Wow, a tiny week this week:
- Blackest Night #4, by Geoff Johns, Peter J. Tomasi, Ivan Reis, Ardian Syaf, Scott Clark, Oclair Albert, Vicente Cifuentes & David Beaty (DC)
- DC Universe: Legacies #2 of 10, by Len Wein, Andy Kubert, Joe Kubert, Scott Kolins & J.H. Williams (DC)
- Fables #96, by Bill Willingham, Mark Buckingham & Andrew Pepoy (DC/Vertigo)
- The Boys #43, by Garth Ennis & Darick Robertson (Dynamite)
That cover to Brightest Day #4 has nothing at all to do with the contents of the issue. Okay, the two men who are the parts of Firestorm do show up, but the hero himself doesn’t, never mind as the “Black Lantern” version. What in the world is DC thinking? Do they have such little faith in the story that they can’t be bothered to come up with a cover that matches it?
To be sure, there’s very little story here, which is pretty much what happens when you only devote a few pages to each of a dozen or so characters. Hawkman and Hawkgirl are still following their stolen bodies from past lives, and have finally ended up in some alternate dimension. Something’s still up with Firestorm. Hawk has demanded that Deadman use the white power ring to try to bring his brother (the first Dove) back to life. Corpses show up in the Bermuda Triangle, and Mera seems to still be under the spell of the red power ring.

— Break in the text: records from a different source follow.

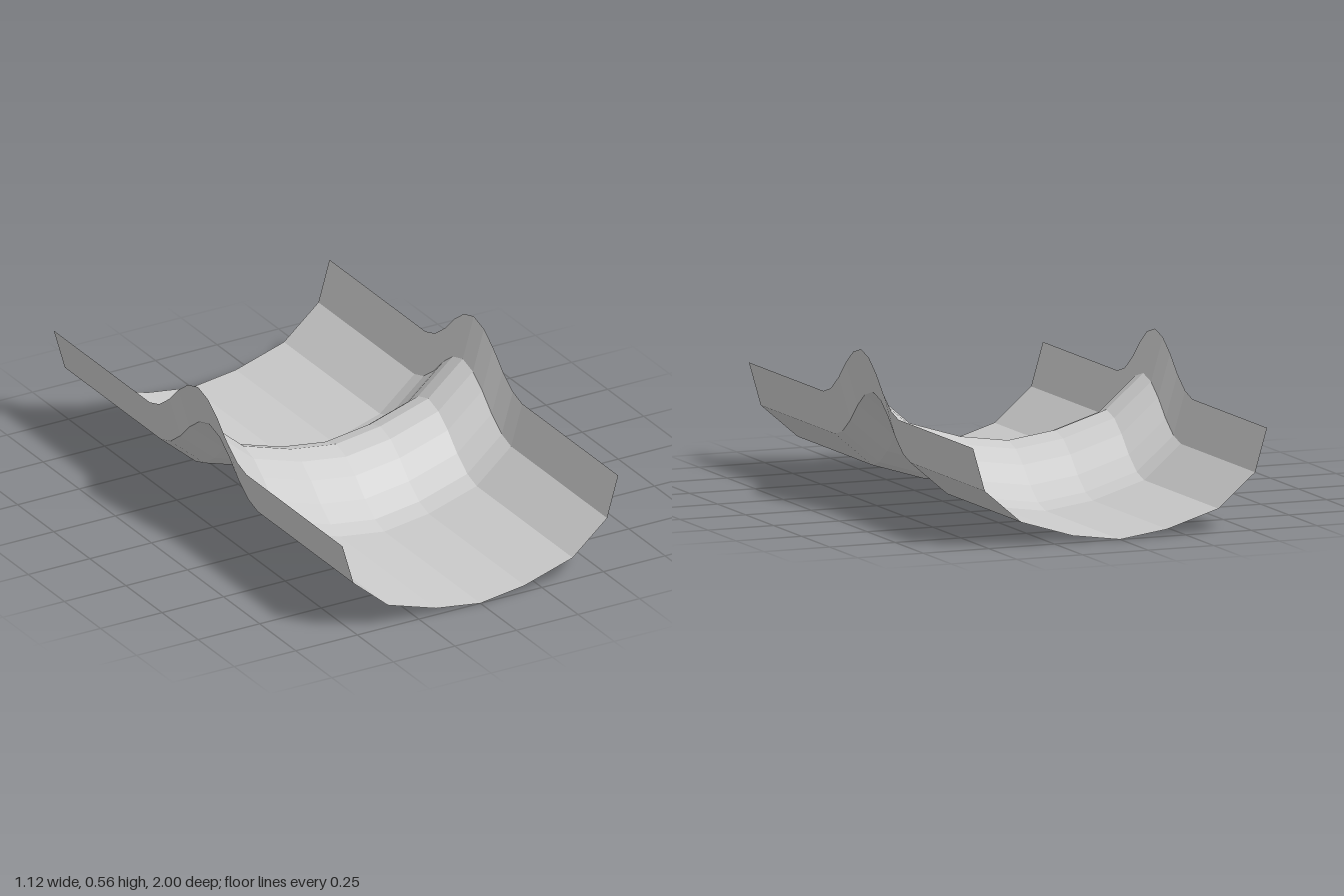
import * as THREE from 'three';

// Half of the trough's cross-section, from the centre line to the rim: [x, y]
const halfProfile = [[0, 0], [0.18, 0.025], [0.375, 0.085], [0.515, 0.205], [0.56, 0.36]];
// Half of the hump along the length, from the crest to the end: [z, lift]
const halfHump = [[0, 0.2], [0.07, 0.18], [0.135, 0.133], [0.2, 0.07], [0.27, 0.02], [0.335, 0], [1, 0]];

// Mirror a half curve about its first point
const mirror = (half) => [...half.slice(1).reverse().map(([a, b]) => [-a, b]), ...half];

export function createModel() {
  const profile = mirror(halfProfile);
  const hump = mirror(halfHump);
  const n = profile.length;
  const positions = [];
  const indices = [];

  // Sweep the cross-section along z, lifted by the hump
  hump.forEach(([z, lift], j) => {
    profile.forEach(([x, y], i) => {
      positions.push(x, y + lift, z);
      if (i < n - 1 && j < hump.length - 1) {
        const a = j * n + i;
        indices.push(a, a + n, a + 1, a + 1, a + n, a + n + 1);
      }
    });
  });

  const geometry = new THREE.BufferGeometry();
  geometry.setAttribute('position', new THREE.Float32BufferAttribute(positions, 3));
  geometry.setIndex(indices);
  geometry.computeVertexNormals();

  const material = new THREE.MeshStandardMaterial({
    color: 0xcccccc, flatShading: true, side: THREE.DoubleSide,
  });
  const trough = new THREE.Mesh(geometry, material);
  trough.name = 'humpedTrough';

  const group = new THREE.Group();
  group.name = 'troughSection';
  group.add(trough);
  return group;
}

Brightest Day has been a total snooze-fest so far.
The second issue of DC Universe: Legacies reverses the pattern of the first one: The backup story, about the Seven Soldiers of Victory, is a total throwaway, unlike the interesting take on the Spectre and Doctor Fate in the back of the first issue. But the main story here is better than in the first issue, as it follows the main character through to the early 50s and the disbanding of the Justice Society, and the downfall of his friend who decided to go the criminal route. The story overall is not terribly strong, as the inspiration of the heroes on our protagonist is strong but simplistic, and I wonder how writer Len Wein can draw out this influence for the remaining 10 issues. I also wonder how he’ll cover the 50s through the 80s in this volume, as thanks to the march of time that’s a period when most of DC’s big-name heroes weren’t active (Superman, after all, would have only started his career in the mid/late 90s). Marvel had a whole series about this “missing era” in its history (Marvel: The Lost Generation, worth seeking out), but DC has mostly glossed over it. It’ll be hard for Wein to do the same here.
The big questions, though, are: Will this be more than a recapitulation of DC universe history, and what exactly are the “legacies” going to be? Or is the title going to end up not really being relevant to the story?

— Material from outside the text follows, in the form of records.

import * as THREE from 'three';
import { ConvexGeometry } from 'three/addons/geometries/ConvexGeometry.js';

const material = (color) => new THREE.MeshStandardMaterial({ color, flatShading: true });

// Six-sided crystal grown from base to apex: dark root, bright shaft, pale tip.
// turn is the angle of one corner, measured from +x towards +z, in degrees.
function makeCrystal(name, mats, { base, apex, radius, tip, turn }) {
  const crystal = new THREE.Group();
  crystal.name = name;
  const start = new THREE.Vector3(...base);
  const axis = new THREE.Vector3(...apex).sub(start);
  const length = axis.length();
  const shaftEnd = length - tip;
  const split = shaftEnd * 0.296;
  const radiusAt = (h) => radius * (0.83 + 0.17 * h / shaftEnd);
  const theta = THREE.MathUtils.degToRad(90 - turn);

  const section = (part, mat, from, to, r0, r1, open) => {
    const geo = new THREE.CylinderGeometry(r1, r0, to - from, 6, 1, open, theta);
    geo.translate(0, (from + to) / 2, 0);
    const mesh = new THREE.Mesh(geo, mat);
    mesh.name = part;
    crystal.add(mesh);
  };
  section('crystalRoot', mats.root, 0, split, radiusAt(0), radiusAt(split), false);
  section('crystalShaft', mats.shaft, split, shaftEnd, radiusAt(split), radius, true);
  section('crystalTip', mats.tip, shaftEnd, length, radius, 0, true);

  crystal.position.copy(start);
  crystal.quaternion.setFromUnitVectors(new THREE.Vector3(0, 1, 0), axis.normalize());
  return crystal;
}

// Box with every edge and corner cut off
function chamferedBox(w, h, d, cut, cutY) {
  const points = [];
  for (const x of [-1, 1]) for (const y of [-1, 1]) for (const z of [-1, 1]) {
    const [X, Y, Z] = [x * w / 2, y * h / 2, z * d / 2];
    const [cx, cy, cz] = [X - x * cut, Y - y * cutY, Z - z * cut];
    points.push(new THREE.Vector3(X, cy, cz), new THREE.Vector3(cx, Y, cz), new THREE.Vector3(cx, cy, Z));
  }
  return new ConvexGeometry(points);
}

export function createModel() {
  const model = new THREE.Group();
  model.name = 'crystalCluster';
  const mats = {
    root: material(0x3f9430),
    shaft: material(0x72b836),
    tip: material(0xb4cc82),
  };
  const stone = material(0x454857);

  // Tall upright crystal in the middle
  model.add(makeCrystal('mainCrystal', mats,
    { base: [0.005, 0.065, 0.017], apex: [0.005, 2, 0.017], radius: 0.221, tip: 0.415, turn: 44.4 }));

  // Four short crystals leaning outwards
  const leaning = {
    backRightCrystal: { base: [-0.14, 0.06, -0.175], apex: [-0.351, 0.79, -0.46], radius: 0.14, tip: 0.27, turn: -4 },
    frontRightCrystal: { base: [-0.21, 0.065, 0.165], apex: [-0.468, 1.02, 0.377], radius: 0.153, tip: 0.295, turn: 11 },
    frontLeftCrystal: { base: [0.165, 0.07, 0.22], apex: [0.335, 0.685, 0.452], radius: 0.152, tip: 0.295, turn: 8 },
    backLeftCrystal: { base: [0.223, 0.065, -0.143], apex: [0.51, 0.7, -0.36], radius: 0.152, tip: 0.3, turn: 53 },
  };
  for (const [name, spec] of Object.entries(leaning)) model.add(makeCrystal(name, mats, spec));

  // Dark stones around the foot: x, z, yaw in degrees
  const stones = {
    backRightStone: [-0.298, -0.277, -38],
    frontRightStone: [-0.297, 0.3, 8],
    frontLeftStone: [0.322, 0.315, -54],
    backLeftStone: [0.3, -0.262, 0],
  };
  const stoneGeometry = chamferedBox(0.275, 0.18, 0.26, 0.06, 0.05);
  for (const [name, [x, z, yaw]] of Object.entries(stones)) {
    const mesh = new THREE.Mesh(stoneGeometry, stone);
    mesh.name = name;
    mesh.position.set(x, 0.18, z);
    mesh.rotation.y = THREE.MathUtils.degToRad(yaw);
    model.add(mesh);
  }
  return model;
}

My enthusiasm for Fables has flagged a bit since the first story wrapped up in issue #75, but I think a lot of that is because the two main characters of that arc (Bigby Wolf and Boy Blue) have stepped off the stage, and no one’s really come in to replace them. There are many interesting plot elements, but the characters aren’t keeping me engaged.
Presently the series is doing a piece about Rose Red, the sister of Snow White, illuminating their childhood and how they ended up as such different people. While Rose Red is anything but a sympathetic character (she’s a schemer and a whiner, frankly), this run is otherwise one of the better stories of the last couple of years, as writer Bill Willingham gets to tell his reinterpretation of classic fairy tales, where he always takes their darker nature to heart. Here he presents Snow White’s famous tale (hinted at in the graphic novel 1001 Nights of Snowfall), and how and way it came to pass. And it’ll clearly be a big part of why Rose Red turned out the way she did. Fun stuff.

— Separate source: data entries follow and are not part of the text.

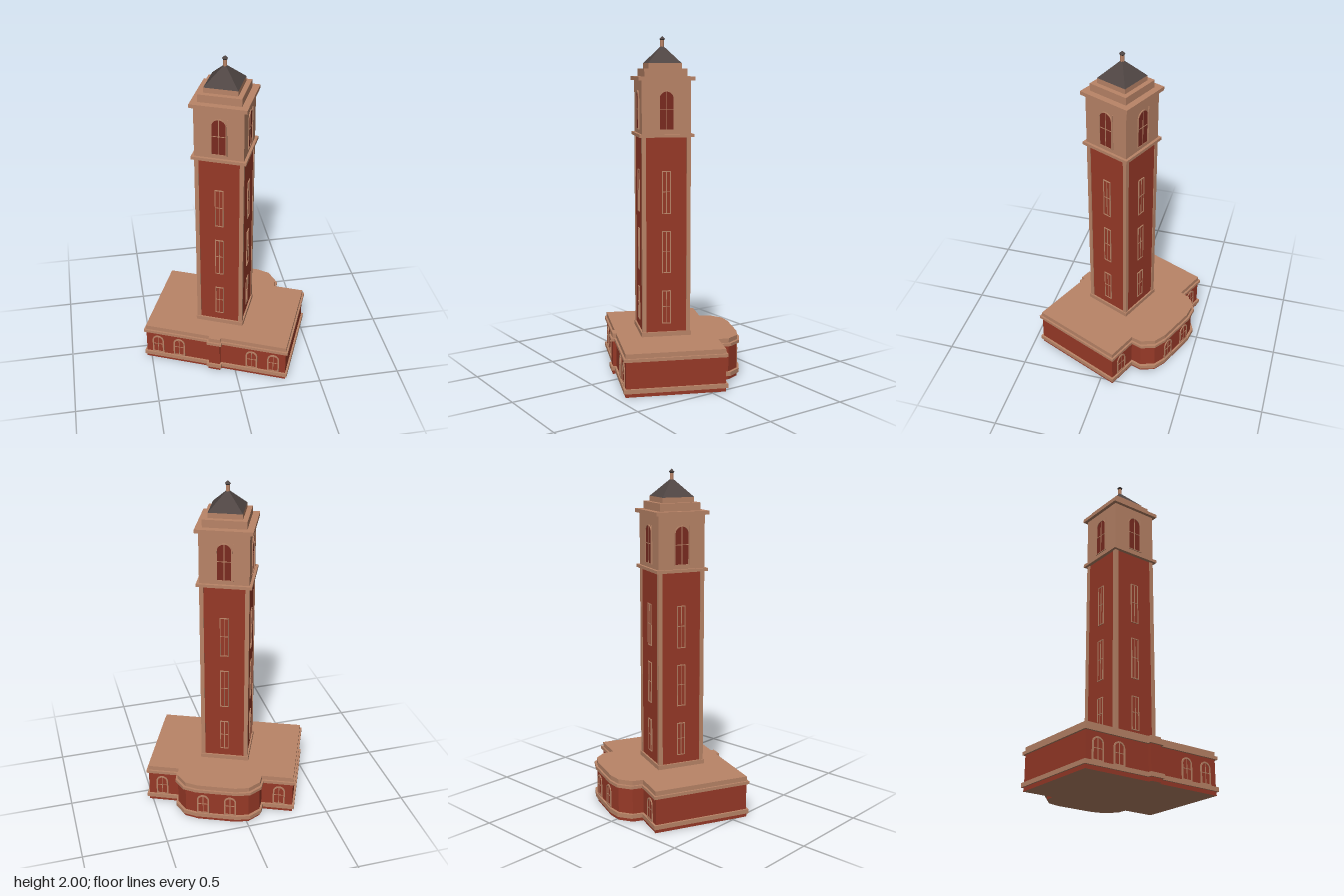
import * as THREE from 'three';

const mat = (color) => new THREE.MeshStandardMaterial({ color, flatShading: true });
const stone = mat(0xb98467), brick = mat(0x973927), glass = mat(0x7a2b20), slate = mat(0x4f4543);

function add(parent, name, geometry, material, x = 0, y = 0, z = 0) {
  const m = new THREE.Mesh(geometry, material);
  m.name = name;
  m.position.set(x, y, z);
  parent.add(m);
  return m;
}

// Square slab of half-width h between heights y0 and y1
function slab(parent, name, h, y0, y1, material) {
  return add(parent, name, new THREE.BoxGeometry(2 * h, y1 - y0, 2 * h), material, 0, (y0 + y1) / 2, 0);
}

// Base plan: rectangle with a front projection and a rounded rear bay, inset by d
function plan(d) {
  const half = [[0.047, 0.319], [0.047, 0.298], [0.457, 0.298], [0.457, -0.298],
    [0.267, -0.298], [0.262, -0.362], [0.203, -0.427], [0.124, -0.446]];
  const right = half.map(([u, v]) => [u - d, v - Math.sign(v) * d]);
  const left = right.map(([u, v]) => [-u, v]).reverse();
  return new THREE.Shape([...right, ...left].map(([u, v]) => new THREE.Vector2(u, -v)));
}

function layer(parent, name, d, y0, y1, side) {
  const g = new THREE.ExtrudeGeometry(plan(d), { depth: y1 - y0, bevelEnabled: false });
  g.rotateX(-Math.PI / 2);
  return add(parent, name, g, [stone, side], 0, y0, 0);
}

// Window outline, with a flat or round head, standing on y = inset
function outline(w, h, arched, inset, PathType) {
  const r = w / 2 - inset, p = new PathType();
  p.moveTo(-r, inset);
  p.lineTo(r, inset);
  if (arched) {
    p.lineTo(r, h - w / 2);
    p.absarc(0, h - w / 2, r, 0, Math.PI, false);
  } else {
    p.lineTo(r, h - inset);
    p.lineTo(-r, h - inset);
  }
  p.closePath();
  return p;
}

// Window facing +z: pane, surround and glazing bars
function makeWindow(w, h, arched, frame, paneMaterial) {
  const g = new THREE.Group();
  g.name = 'window';
  const solid = (shape, depth) => new THREE.ExtrudeGeometry(shape, { depth, bevelEnabled: false, curveSegments: 10 });
  add(g, 'pane', solid(outline(w, h, arched, frame / 2, THREE.Shape), 0.002), paneMaterial);
  const ring = outline(w, h, arched, 0, THREE.Shape);
  ring.holes.push(outline(w, h, arched, frame, THREE.Path));
  add(g, 'surround', solid(ring, 0.005), stone);
  add(g, 'uprightBar', new THREE.BoxGeometry(0.004, h - frame, 0.004), stone, 0, h / 2, 0.002);
  add(g, 'crossBar', new THREE.BoxGeometry(w - frame, 0.004, 0.004), stone, 0, h * 0.52, 0.002);
  return g;
}

function buildBase() {
  const base = new THREE.Group();
  base.name = 'base';
  layer(base, 'plinth', 0.01, 0, 0.023, brick);
  layer(base, 'plinthBand', 0, 0.023, 0.048, stone);
  layer(base, 'baseWall', 0.012, 0.048, 0.205, brick);
  layer(base, 'baseCornice', 0, 0.205, 0.223, stone);
  layer(base, 'parapet', 0.011, 0.223, 0.25, stone);

  const place = (x, z, turn) => {
    const w = makeWindow(0.074, 0.132, true, 0.009, brick);
    w.position.set(x, 0.048, z);
    w.rotation.y = turn;
    base.add(w);
  };
  for (const s of [-1, 1]) {
    place(s * 0.232, 0.286, 0);
    place(s * 0.369, 0.286, 0);
    place(s * 0.362, -0.286, Math.PI);
    place(s * 0.082, -0.434, Math.PI);
  }
  return base;
}

function buildTower() {
  const tower = new THREE.Group();
  tower.name = 'tower';
  slab(tower, 'shaftFoot', 0.148, 0.25, 0.276, stone);
  slab(tower, 'shaft', 0.138, 0.276, 1.425, brick);
  slab(tower, 'beltCourse', 0.159, 1.425, 1.443, stone);
  slab(tower, 'belfry', 0.143, 1.443, 1.748, stone);
  slab(tower, 'topCornice', 0.163, 1.748, 1.77, stone);
  slab(tower, 'lowerStep', 0.125, 1.77, 1.815, stone);
  slab(tower, 'upperStep', 0.097, 1.815, 1.845, stone);

  // Four matching sides
  for (let i = 0; i < 4; i++) {
    const side = new THREE.Group();
    side.name = 'towerSide';
    side.rotation.y = i * Math.PI / 2;
    tower.add(side);
    add(side, 'cornerPilaster', new THREE.BoxGeometry(0.024, 1.149, 0.024), stone, 0.131, 0.8505, 0.131);
    for (const [y, h] of [[0.325, 0.2], [0.63, 0.25], [0.98, 0.25]]) {
      const w = makeWindow(0.052, h, false, 0.005, brick);
      w.position.set(0, y, 0.138);
      side.add(w);
    }
    const arch = makeWindow(0.09, 0.225, true, 0.005, glass);
    arch.position.set(0, 1.465, 0.143);
    side.add(arch);
    add(side, 'belfryStrip', new THREE.BoxGeometry(0.004, 0.225, 0.008), stone, 0.05, 1.5775, 0.146);
  }

  // Pyramid roof and finial
  const roof = new THREE.ConeGeometry(0.097 * Math.SQRT2, 0.105, 4);
  roof.rotateY(Math.PI / 4);
  add(tower, 'roof', roof, slate, 0, 1.8975, 0);
  add(tower, 'finialStem', new THREE.CylinderGeometry(0.011, 0.011, 0.05, 8), stone, 0, 1.955, 0);
  add(tower, 'finialCollar', new THREE.CylinderGeometry(0.017, 0.011, 0.008, 8), slate, 0, 1.98, 0);
  add(tower, 'finialTip', new THREE.ConeGeometry(0.017, 0.016, 8), slate, 0, 1.992, 0);
  return tower;
}

export function createModel() {
  const model = new THREE.Group();
  model.name = 'bellTower';
  const body = new THREE.Group();
  body.name = 'building';
  body.rotation.y = -0.412;
  body.position.set(-0.009, 0, 0.002);
  const base = buildBase();
  base.position.x = 0.006;
  body.add(base, buildTower());
  model.add(body);
  return model;
}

I do hope that the story gets back to the larger arc of the Dark Man who destroyed Fabletown, and presents some more heroic figures we can get behind in the fight against him, though.